Whatever the records say, set them down exactly.

*** Input data ***

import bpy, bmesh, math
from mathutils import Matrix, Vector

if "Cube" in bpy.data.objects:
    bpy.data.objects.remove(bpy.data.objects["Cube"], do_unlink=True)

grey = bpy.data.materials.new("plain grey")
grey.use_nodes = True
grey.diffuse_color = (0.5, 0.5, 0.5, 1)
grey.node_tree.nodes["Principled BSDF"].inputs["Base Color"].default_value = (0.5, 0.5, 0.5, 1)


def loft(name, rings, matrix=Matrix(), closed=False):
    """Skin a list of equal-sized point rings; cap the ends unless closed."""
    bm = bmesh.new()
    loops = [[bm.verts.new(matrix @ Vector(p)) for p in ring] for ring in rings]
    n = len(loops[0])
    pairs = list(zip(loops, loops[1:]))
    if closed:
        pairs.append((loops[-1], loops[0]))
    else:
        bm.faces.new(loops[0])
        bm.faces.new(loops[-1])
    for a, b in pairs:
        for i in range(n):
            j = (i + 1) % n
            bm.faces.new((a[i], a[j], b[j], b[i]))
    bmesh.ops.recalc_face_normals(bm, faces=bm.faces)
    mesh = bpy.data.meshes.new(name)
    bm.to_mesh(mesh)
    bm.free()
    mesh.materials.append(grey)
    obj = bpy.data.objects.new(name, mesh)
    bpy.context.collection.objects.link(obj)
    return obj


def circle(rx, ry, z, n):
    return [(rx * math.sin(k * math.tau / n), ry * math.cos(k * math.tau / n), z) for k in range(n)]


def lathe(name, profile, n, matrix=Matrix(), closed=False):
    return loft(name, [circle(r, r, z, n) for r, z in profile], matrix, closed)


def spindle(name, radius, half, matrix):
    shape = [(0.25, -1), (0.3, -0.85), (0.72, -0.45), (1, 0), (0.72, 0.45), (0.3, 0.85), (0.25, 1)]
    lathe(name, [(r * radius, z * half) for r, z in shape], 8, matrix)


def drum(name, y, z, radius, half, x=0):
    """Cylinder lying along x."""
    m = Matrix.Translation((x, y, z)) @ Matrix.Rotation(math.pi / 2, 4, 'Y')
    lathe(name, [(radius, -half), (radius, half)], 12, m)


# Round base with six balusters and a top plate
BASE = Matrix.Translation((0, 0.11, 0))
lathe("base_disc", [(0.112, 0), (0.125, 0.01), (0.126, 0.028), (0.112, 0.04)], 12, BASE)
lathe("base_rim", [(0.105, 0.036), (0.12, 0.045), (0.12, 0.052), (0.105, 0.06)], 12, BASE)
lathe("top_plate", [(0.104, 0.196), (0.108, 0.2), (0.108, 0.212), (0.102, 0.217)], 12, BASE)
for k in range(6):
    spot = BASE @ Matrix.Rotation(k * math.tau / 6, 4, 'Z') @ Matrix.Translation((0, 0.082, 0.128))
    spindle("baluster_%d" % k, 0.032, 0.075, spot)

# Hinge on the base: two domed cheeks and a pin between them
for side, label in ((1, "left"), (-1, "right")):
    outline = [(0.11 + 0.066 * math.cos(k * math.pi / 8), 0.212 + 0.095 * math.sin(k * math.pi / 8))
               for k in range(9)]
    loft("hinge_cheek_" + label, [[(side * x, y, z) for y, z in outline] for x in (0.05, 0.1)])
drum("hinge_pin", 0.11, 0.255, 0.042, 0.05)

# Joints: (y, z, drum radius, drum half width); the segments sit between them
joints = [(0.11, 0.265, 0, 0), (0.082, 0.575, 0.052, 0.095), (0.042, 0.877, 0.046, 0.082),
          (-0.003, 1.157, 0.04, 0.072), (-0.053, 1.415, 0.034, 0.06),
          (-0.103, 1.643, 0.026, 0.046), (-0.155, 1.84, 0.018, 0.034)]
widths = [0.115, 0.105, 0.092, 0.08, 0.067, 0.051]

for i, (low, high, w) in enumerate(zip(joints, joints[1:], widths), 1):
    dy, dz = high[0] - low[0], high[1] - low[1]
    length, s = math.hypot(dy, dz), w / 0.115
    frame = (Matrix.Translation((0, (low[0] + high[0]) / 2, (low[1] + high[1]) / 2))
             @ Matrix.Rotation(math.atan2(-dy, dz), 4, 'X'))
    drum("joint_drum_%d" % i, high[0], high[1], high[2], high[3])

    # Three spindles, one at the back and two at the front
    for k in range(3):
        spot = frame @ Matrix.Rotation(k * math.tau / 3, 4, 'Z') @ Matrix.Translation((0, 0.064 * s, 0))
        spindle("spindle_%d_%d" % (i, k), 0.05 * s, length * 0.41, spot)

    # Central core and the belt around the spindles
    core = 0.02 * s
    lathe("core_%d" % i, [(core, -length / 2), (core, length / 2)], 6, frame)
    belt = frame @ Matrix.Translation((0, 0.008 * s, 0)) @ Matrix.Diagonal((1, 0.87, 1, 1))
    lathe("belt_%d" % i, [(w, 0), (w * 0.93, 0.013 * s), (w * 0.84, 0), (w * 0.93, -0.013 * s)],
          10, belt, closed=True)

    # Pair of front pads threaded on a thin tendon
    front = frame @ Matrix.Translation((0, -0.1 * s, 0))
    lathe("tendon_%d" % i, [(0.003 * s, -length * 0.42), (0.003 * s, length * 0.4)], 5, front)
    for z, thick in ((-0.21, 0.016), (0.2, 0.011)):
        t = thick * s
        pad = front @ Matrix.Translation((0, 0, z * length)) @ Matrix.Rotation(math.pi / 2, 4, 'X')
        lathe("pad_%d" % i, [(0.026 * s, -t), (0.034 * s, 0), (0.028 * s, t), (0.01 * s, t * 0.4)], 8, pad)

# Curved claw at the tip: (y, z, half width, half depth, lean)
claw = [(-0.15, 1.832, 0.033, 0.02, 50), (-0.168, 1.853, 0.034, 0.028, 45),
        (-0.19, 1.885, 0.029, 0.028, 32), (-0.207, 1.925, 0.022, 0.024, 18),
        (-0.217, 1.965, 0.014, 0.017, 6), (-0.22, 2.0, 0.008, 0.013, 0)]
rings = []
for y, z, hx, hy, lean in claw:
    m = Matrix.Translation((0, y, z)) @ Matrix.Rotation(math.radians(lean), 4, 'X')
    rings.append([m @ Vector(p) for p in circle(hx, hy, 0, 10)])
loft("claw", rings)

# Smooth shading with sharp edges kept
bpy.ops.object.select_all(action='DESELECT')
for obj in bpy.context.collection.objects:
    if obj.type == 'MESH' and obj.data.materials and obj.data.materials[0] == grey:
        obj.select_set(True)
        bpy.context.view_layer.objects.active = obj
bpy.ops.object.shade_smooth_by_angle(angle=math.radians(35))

***

■ **Problem solution**:
import bpy, bmesh, math
from mathutils import Matrix, Vector

if "Cube" in bpy.data.objects:
    bpy.data.objects.remove(bpy.data.objects["Cube"], do_unlink=True)

grey = bpy.data.materials.new("plain grey")
grey.use_nodes = True
grey.diffuse_color = (0.5, 0.5, 0.5, 1)
grey.node_tree.nodes["Principled BSDF"].inputs["Base Color"].default_value = (0.5, 0.5, 0.5, 1)


def loft(name, rings, matrix=Matrix(), closed=False):
    """Skin a list of equal-sized point rings; cap the ends unless closed."""
    bm = bmesh.new()
    loops = [[bm.verts.new(matrix @ Vector(p)) for p in ring] for ring in rings]
    n = len(loops[0])
    pairs = list(zip(loops, loops[1:]))
    if closed:
        pairs.append((loops[-1], loops[0]))
    else:
        bm.faces.new(loops[0])
        bm.faces.new(loops[-1])
    for a, b in pairs:
        for i in range(n):
            j = (i + 1) % n
            bm.faces.new((a[i], a[j], b[j], b[i]))
    bmesh.ops.recalc_face_normals(bm, faces=bm.faces)
    mesh = bpy.data.meshes.new(name)
    bm.to_mesh(mesh)
    bm.free()
    mesh.materials.append(grey)
    obj = bpy.data.objects.new(name, mesh)
    bpy.context.collection.objects.link(obj)
    return obj


def circle(rx, ry, z, n):
    return [(rx * math.sin(k * math.tau / n), ry * math.cos(k * math.tau / n), z) for k in range(n)]


def lathe(name, profile, n, matrix=Matrix(), closed=False):
    return loft(name, [circle(r, r, z, n) for r, z in profile], matrix, closed)


def spindle(name, radius, half, matrix):
    shape = [(0.25, -1), (0.3, -0.85), (0.72, -0.45), (1, 0), (0.72, 0.45), (0.3, 0.85), (0.25, 1)]
    lathe(name, [(r * radius, z * half) for r, z in shape], 8, matrix)


def drum(name, y, z, radius, half, x=0):
    """Cylinder lying along x."""
    m = Matrix.Translation((x, y, z)) @ Matrix.Rotation(math.pi / 2, 4, 'Y')
    lathe(name, [(radius, -half), (radius, half)], 12, m)


# Round base with six balusters and a top plate
BASE = Matrix.Translation((0, 0.11, 0))
lathe("base_disc", [(0.112, 0), (0.125, 0.01), (0.126, 0.028), (0.112, 0.04)], 12, BASE)
lathe("base_rim", [(0.105, 0.036), (0.12, 0.045), (0.12, 0.052), (0.105, 0.06)], 12, BASE)
lathe("top_plate", [(0.104, 0.196), (0.108, 0.2), (0.108, 0.212), (0.102, 0.217)], 12, BASE)
for k in range(6):
    spot = BASE @ Matrix.Rotation(k * math.tau / 6, 4, 'Z') @ Matrix.Translation((0, 0.082, 0.128))
    spindle("baluster_%d" % k, 0.032, 0.075, spot)

# Hinge on the base: two domed cheeks and a pin between them
for side, label in ((1, "left"), (-1, "right")):
    outline = [(0.11 + 0.066 * math.cos(k * math.pi / 8), 0.212 + 0.095 * math.sin(k * math.pi / 8))
               for k in range(9)]
    loft("hinge_cheek_" + label, [[(side * x, y, z) for y, z in outline] for x in (0.05, 0.1)])
drum("hinge_pin", 0.11, 0.255, 0.042, 0.05)

# Joints: (y, z, drum radius, drum half width); the segments sit between them
joints = [(0.11, 0.265, 0, 0), (0.082, 0.575, 0.052, 0.095), (0.042, 0.877, 0.046, 0.082),
          (-0.003, 1.157, 0.04, 0.072), (-0.053, 1.415, 0.034, 0.06),
          (-0.103, 1.643, 0.026, 0.046), (-0.155, 1.84, 0.018, 0.034)]
widths = [0.115, 0.105, 0.092, 0.08, 0.067, 0.051]

for i, (low, high, w) in enumerate(zip(joints, joints[1:], widths), 1):
    dy, dz = high[0] - low[0], high[1] - low[1]
    length, s = math.hypot(dy, dz), w / 0.115
    frame = (Matrix.Translation((0, (low[0] + high[0]) / 2, (low[1] + high[1]) / 2))
             @ Matrix.Rotation(math.atan2(-dy, dz), 4, 'X'))
    drum("joint_drum_%d" % i, high[0], high[1], high[2], high[3])

    # Three spindles, one at the back and two at the front
    for k in range(3):
        spot = frame @ Matrix.Rotation(k * math.tau / 3, 4, 'Z') @ Matrix.Translation((0, 0.064 * s, 0))
        spindle("spindle_%d_%d" % (i, k), 0.05 * s, length * 0.41, spot)

    # Central core and the belt around the spindles
    core = 0.02 * s
    lathe("core_%d" % i, [(core, -length / 2), (core, length / 2)], 6, frame)
    belt = frame @ Matrix.Translation((0, 0.008 * s, 0)) @ Matrix.Diagonal((1, 0.87, 1, 1))
    lathe("belt_%d" % i, [(w, 0), (w * 0.93, 0.013 * s), (w * 0.84, 0), (w * 0.93, -0.013 * s)],
          10, belt, closed=True)

    # Pair of front pads threaded on a thin tendon
    front = frame @ Matrix.Translation((0, -0.1 * s, 0))
    lathe("tendon_%d" % i, [(0.003 * s, -length * 0.42), (0.003 * s, length * 0.4)], 5, front)
    for z, thick in ((-0.21, 0.016), (0.2, 0.011)):
        t = thick * s
        pad = front @ Matrix.Translation((0, 0, z * length)) @ Matrix.Rotation(math.pi / 2, 4, 'X')
        lathe("pad_%d" % i, [(0.026 * s, -t), (0.034 * s, 0), (0.028 * s, t), (0.01 * s, t * 0.4)], 8, pad)

# Curved claw at the tip: (y, z, half width, half depth, lean)
claw = [(-0.15, 1.832, 0.033, 0.02, 50), (-0.168, 1.853, 0.034, 0.028, 45),
        (-0.19, 1.885, 0.029, 0.028, 32), (-0.207, 1.925, 0.022, 0.024, 18),
        (-0.217, 1.965, 0.014, 0.017, 6), (-0.22, 2.0, 0.008, 0.013, 0)]
rings = []
for y, z, hx, hy, lean in claw:
    m = Matrix.Translation((0, y, z)) @ Matrix.Rotation(math.radians(lean), 4, 'X')
    rings.append([m @ Vector(p) for p in circle(hx, hy, 0, 10)])
loft("claw", rings)

# Smooth shading with sharp edges kept
bpy.ops.object.select_all(action='DESELECT')
for obj in bpy.context.collection.objects:
    if obj.type == 'MESH' and obj.data.materials and obj.data.materials[0] == grey:
        obj.select_set(True)
        bpy.context.view_layer.objects.active = obj
bpy.ops.object.shade_smooth_by_angle(angle=math.radians(35))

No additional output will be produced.